110114 Newton v. Schwarzenegger ruling
Update, 1:49 p.m.: This story has been updated with a response from CCPOA.
A judge in San Francisco has struck down a class action lawsuit over correctional officer furloughs that alleged the policy violates federal labor laws. The case is the first furlough litigation orally argued by state attorneys since Gov. Jerry Brown took office on Jan. 3.
"We are disappointed in the court's ruling today and will be reviewing the decision to determine what steps to take next." said Ryan Sherman, spokesman for the California Correctional Peace Officers Association, which backed the lawsuit.
The ruling by U.S. District Court Judge Vaughn Walker comes just one day after arguments in Newton v. Schwarzenegger.

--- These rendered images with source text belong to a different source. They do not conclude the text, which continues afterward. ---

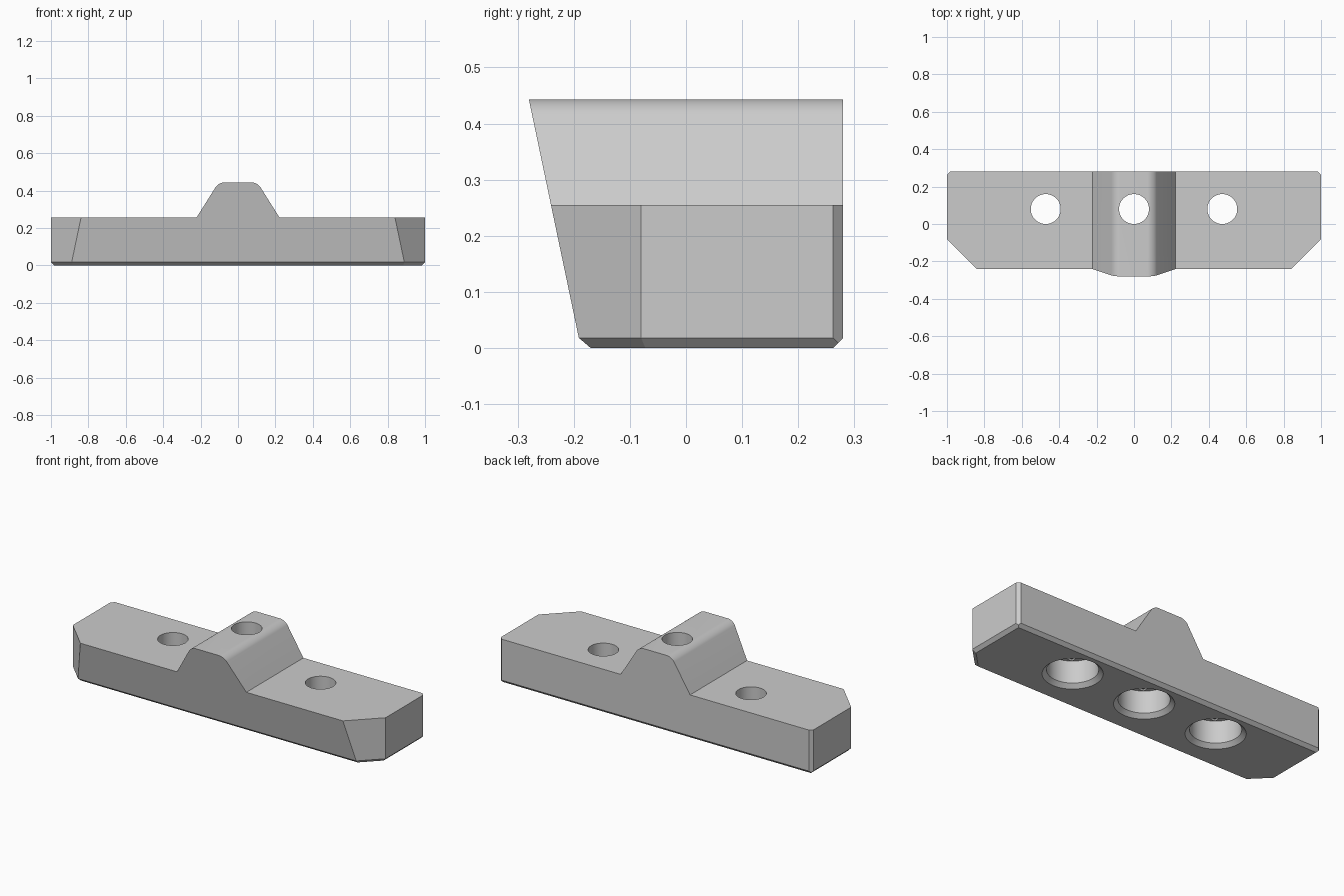
import bpy
import bmesh
from mathutils import Vector, Matrix

cube = bpy.data.objects.get("Cube")
if cube:
    bpy.data.objects.remove(cube, do_unlink=True)

BASE_H, TOP_H, BACK, EDGE = 0.255, 0.443, 0.28, 0.018
HOLE_Y, HOLE_XS = 0.08, (-0.472, 0, 0.472)

grey = bpy.data.materials.new("plain grey")
grey.use_nodes = True
grey.diffuse_color = (0.6, 0.6, 0.6, 1)
grey.node_tree.nodes["Principled BSDF"].inputs["Base Color"].default_value = (0.6, 0.6, 0.6, 1)


def make_object(name, bm):
    bmesh.ops.recalc_face_normals(bm, faces=bm.faces)
    mesh = bpy.data.meshes.new(name)
    bm.to_mesh(mesh)
    bm.free()
    mesh.materials.append(grey)
    obj = bpy.data.objects.new(name, mesh)
    bpy.context.collection.objects.link(obj)
    return obj


def slice_off(bm, point, normal):
    """Remove everything on the normal's side of a plane and cap the cut."""
    geom = bm.verts[:] + bm.edges[:] + bm.faces[:]
    bmesh.ops.bisect_plane(bm, geom=geom, dist=1e-5, plane_co=point,
                           plane_no=Vector(normal).normalized(), clear_outer=True)
    rim = [e for e in bm.edges if e.is_boundary]
    if rim:
        bmesh.ops.holes_fill(bm, edges=rim, sides=0)


# Bar with the raised ridge, extruded from its front profile
half = [(1, 0), (1, BASE_H), (0.222, BASE_H), (0.104, TOP_H)]
outline = half + [(-x, z) for x, z in reversed(half)]
bm = bmesh.new()
face = bm.faces.new([bm.verts.new((x, -0.4, z)) for x, z in outline])
new = bmesh.ops.extrude_face_region(bm, geom=[face])["geom"]
bmesh.ops.translate(bm, vec=(0, BACK + 0.4, 0),
                    verts=[v for v in new if isinstance(v, bmesh.types.BMVert)])

# Rounded ridge shoulders
shoulders = [e for e in bm.edges
             if all(v.co.z > TOP_H - 0.01 for v in e.verts)
             and abs(e.verts[0].co.y - e.verts[1].co.y) > 0.1]
bmesh.ops.bevel(bm, geom=shoulders, offset=0.03, segments=8, profile=0.5, affect='EDGES')

# Leaning front, corner chamfers and lower edge chamfers
slice_off(bm, (0, -0.191, EDGE), (0, EDGE - TOP_H, -0.089))
for s in (-1, 1):
    slice_off(bm, (s, -0.08, 0), (s, -1, 0))
    slice_off(bm, (s, BACK - EDGE, 0), (s, 1, 0))
    slice_off(bm, (s, 0, EDGE), (s, 0, -1))
    slice_off(bm, (s, -0.08, EDGE), (s, -1, -1.414))
slice_off(bm, (0, -0.191, EDGE), (0, -0.85, -1))
slice_off(bm, (0, BACK, EDGE), (0, 1, -1))
bar = make_object("clamp_bar", bm)


def lathe_cutter(x):
    """Through hole with a chamfered counterbore underneath."""
    profile = [(0, -0.05), (0.155, -0.05), (0.155, 0), (0.132, 0.022), (0.132, 0.15),
               (0.08, 0.15), (0.08, 0.6), (0, 0.6)]
    bm = bmesh.new()
    verts = [bm.verts.new((r, 0, z)) for r, z in profile]
    edges = [bm.edges.new(pair) for pair in zip(verts, verts[1:])]
    bmesh.ops.spin(bm, geom=verts + edges, cent=(0, 0, 0), axis=(0, 0, 1),
                   angle=6.283185307, steps=64)
    bmesh.ops.remove_doubles(bm, verts=bm.verts, dist=1e-4)
    bmesh.ops.translate(bm, verts=bm.verts, vec=(x, HOLE_Y, 0))
    return make_object("hole_cutter", bm)


def box_cutter(x, width, depth, top):
    bm = bmesh.new()
    bmesh.ops.create_cube(bm, size=1, matrix=Matrix.Translation((x, HOLE_Y, top - 0.02))
                          @ Matrix.Diagonal((width, depth, 0.04, 1)))
    return make_object("step_cutter", bm)


# Holes, each with two shallow steps in the roof of its counterbore
cutters = []
for x in HOLE_XS:
    cutters += [lathe_cutter(x), box_cutter(x, 0.162, 0.205, 0.16),
                box_cutter(x, 0.162, 0.162, 0.17)]
for cutter in cutters:
    cutter.hide_render = True
    mod = bar.modifiers.new("cut", 'BOOLEAN')
    mod.operation = 'DIFFERENCE'
    mod.solver = 'EXACT'
    mod.object = cutter

# Bake the cuts and drop the cutters
bpy.context.view_layer.update()
baked = bpy.data.meshes.new_from_object(bar.evaluated_get(bpy.context.evaluated_depsgraph_get()))
bar.modifiers.clear()
bar.data = baked
for cutter in cutters:
    bpy.data.objects.remove(cutter, do_unlink=True)

bpy.ops.object.select_all(action='DESELECT')
bar.select_set(True)
bpy.context.view_layer.objects.active = bar
bpy.ops.object.shade_smooth_by_angle(angle=0.5)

The union's attorneys argued that "self-directed" furloughs of correctional officers violated the Fair Labors Standards Act. The case applied only to members of Bargaining Unit 6.
CCPOA said that cutting employee pay but deferring the furlough time off violates the law because employees aren't paid in full for hours worked within a given pay cycle, that time worked on an unpaid furlough day should be calculated in figuring overtime and that the state hasn't kept adequate payroll records.
In essence, the judge ruled that the plaintiffs didn't make the case to support their claims or misinterpreted the policy as forcing employees to work for free. "The furlough program, while perhaps convoluted in execution, ensures that plaintiffs are compensated for all hours worked during the pay period," Walker wrote. "Because plaintiffs are compensated for all hours worked, and because that compensation exceeds federal minimum standards, plaintiffs claim of violation of FSLA fails."
And federal law, Walker said, authorizes only the secretary of labor to sue for recordkeeping violations, so "plaintiffs here lack standing to raise a separate claim relating to alleged recordkeeping violations."
Click here for a previous post with more details and documents about the lawsuit. We've embedded Walker's decision above.